◆ Stored items:
☆ ☆ ☆ ☆
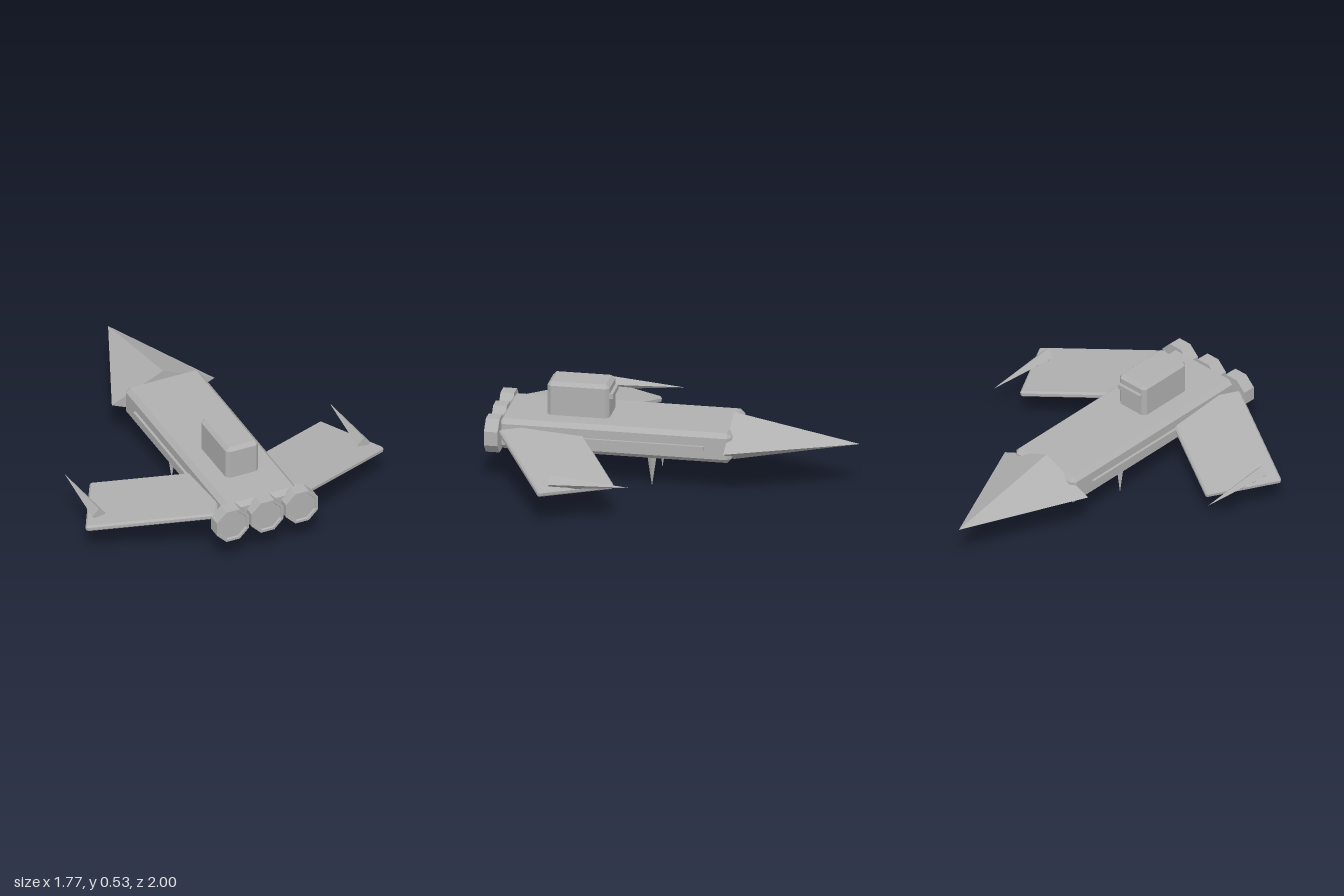
import * as THREE from 'three';
import { ConvexGeometry } from 'three/addons/geometries/ConvexGeometry.js';

const hullGrey = new THREE.MeshStandardMaterial({ color: 0xb0b0b0, flatShading: true });
hullGrey.name = 'hull grey';

// Box with every edge cut by a flat chamfer c
function chamferBox(w, h, d, c) {
  const points = [];
  const [x, y, z] = [w / 2, h / 2, d / 2];
  for (const sx of [-1, 1]) for (const sy of [-1, 1]) for (const sz of [-1, 1]) {
    points.push(
      new THREE.Vector3(sx * x, sy * (y - c), sz * (z - c)),
      new THREE.Vector3(sx * (x - c), sy * y, sz * (z - c)),
      new THREE.Vector3(sx * (x - c), sy * (y - c), sz * z)
    );
  }
  return new ConvexGeometry(points);
}

// Four-sided spike pointing to -z, with a diamond base
function spike(halfWidth, halfHeight, length) {
  return new THREE.ConeGeometry(1, length, 4).rotateX(-Math.PI / 2).scale(halfWidth, halfHeight, 1);
}

export function createModel() {
  const model = new THREE.Group();
  model.name = 'spacecraft';

  function add(name, geometry, x, y, z) {
    const mesh = new THREE.Mesh(geometry, hullGrey);
    mesh.name = name;
    mesh.position.set(x, y, z);
    model.add(mesh);
    return mesh;
  }

  // Body and pointed nose
  add('hull', chamferBox(0.44, 0.17, 1.275, 0.025), 0, 0.263, 0.303);
  add('nose', spike(0.305, 0.135, 0.69), 0, 0.265, -0.655);

  // Cabin with its window ridge
  add('cabin', chamferBox(0.195, 0.225, 0.34, 0.02), 0, 0.422, 0.525);
  add('cabinWindow', new THREE.BoxGeometry(0.16, 0.028, 0.03), 0, 0.47, 0.352);

  // Octagonal engines with shallow recessed nozzles
  const engineProfile = [[0, 0], [0.103, 0], [0.103, 0.075], [0.088, 0.075], [0.084, 0.065], [0, 0.065]]
    .map(([r, h]) => new THREE.Vector2(r, h));
  const engine = new THREE.LatheGeometry(engineProfile, 8, Math.PI / 8).rotateX(Math.PI / 2);
  for (const x of [-0.205, 0, 0.205]) add('engine', engine, x, 0.263, 0.925);

  // Mirrored parts
  const rail = new THREE.BoxGeometry(0.03, 0.024, 0.97);
  const wing = chamferBox(0.715, 0.036, 0.428, 0.01);
  const wingSpike = spike(0.04, 0.04, 0.43);
  const leg = new THREE.ConeGeometry(0.028, 0.19, 4).rotateX(Math.PI);
  for (const [side, s] of [['left', 1], ['right', -1]]) {
    add(side + 'Rail', rail, s * 0.22, 0.263, 0.295);
    add(side + 'Wing', wing, s * 0.475, 0.238, 0.57).rotation.set(0, s * 0.497, s * -0.154);
    add(side + 'WingSpike', wingSpike, s * 0.787, 0.222, 0.33);
    add(side + 'Leg', leg, s * 0.148, 0.095, 0.11);
  }

  return model;
}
☆ ☆ ☆ ☆
◆ Work instruction: Could you reproduce every record above exactly, leaving out the pictures?

◆ Written response:
import * as THREE from 'three';
import { ConvexGeometry } from 'three/addons/geometries/ConvexGeometry.js';

const hullGrey = new THREE.MeshStandardMaterial({ color: 0xb0b0b0, flatShading: true });
hullGrey.name = 'hull grey';

// Box with every edge cut by a flat chamfer c
function chamferBox(w, h, d, c) {
  const points = [];
  const [x, y, z] = [w / 2, h / 2, d / 2];
  for (const sx of [-1, 1]) for (const sy of [-1, 1]) for (const sz of [-1, 1]) {
    points.push(
      new THREE.Vector3(sx * x, sy * (y - c), sz * (z - c)),
      new THREE.Vector3(sx * (x - c), sy * y, sz * (z - c)),
      new THREE.Vector3(sx * (x - c), sy * (y - c), sz * z)
    );
  }
  return new ConvexGeometry(points);
}

// Four-sided spike pointing to -z, with a diamond base
function spike(halfWidth, halfHeight, length) {
  return new THREE.ConeGeometry(1, length, 4).rotateX(-Math.PI / 2).scale(halfWidth, halfHeight, 1);
}

export function createModel() {
  const model = new THREE.Group();
  model.name = 'spacecraft';

  function add(name, geometry, x, y, z) {
    const mesh = new THREE.Mesh(geometry, hullGrey);
    mesh.name = name;
    mesh.position.set(x, y, z);
    model.add(mesh);
    return mesh;
  }

  // Body and pointed nose
  add('hull', chamferBox(0.44, 0.17, 1.275, 0.025), 0, 0.263, 0.303);
  add('nose', spike(0.305, 0.135, 0.69), 0, 0.265, -0.655);

  // Cabin with its window ridge
  add('cabin', chamferBox(0.195, 0.225, 0.34, 0.02), 0, 0.422, 0.525);
  add('cabinWindow', new THREE.BoxGeometry(0.16, 0.028, 0.03), 0, 0.47, 0.352);

  // Octagonal engines with shallow recessed nozzles
  const engineProfile = [[0, 0], [0.103, 0], [0.103, 0.075], [0.088, 0.075], [0.084, 0.065], [0, 0.065]]
    .map(([r, h]) => new THREE.Vector2(r, h));
  const engine = new THREE.LatheGeometry(engineProfile, 8, Math.PI / 8).rotateX(Math.PI / 2);
  for (const x of [-0.205, 0, 0.205]) add('engine', engine, x, 0.263, 0.925);

  // Mirrored parts
  const rail = new THREE.BoxGeometry(0.03, 0.024, 0.97);
  const wing = chamferBox(0.715, 0.036, 0.428, 0.01);
  const wingSpike = spike(0.04, 0.04, 0.43);
  const leg = new THREE.ConeGeometry(0.028, 0.19, 4).rotateX(Math.PI);
  for (const [side, s] of [['left', 1], ['right', -1]]) {
    add(side + 'Rail', rail, s * 0.22, 0.263, 0.295);
    add(side + 'Wing', wing, s * 0.475, 0.238, 0.57).rotation.set(0, s * 0.497, s * -0.154);
    add(side + 'WingSpike', wingSpike, s * 0.787, 0.222, 0.33);
    add(side + 'Leg', leg, s * 0.148, 0.095, 0.11);
  }

  return model;
}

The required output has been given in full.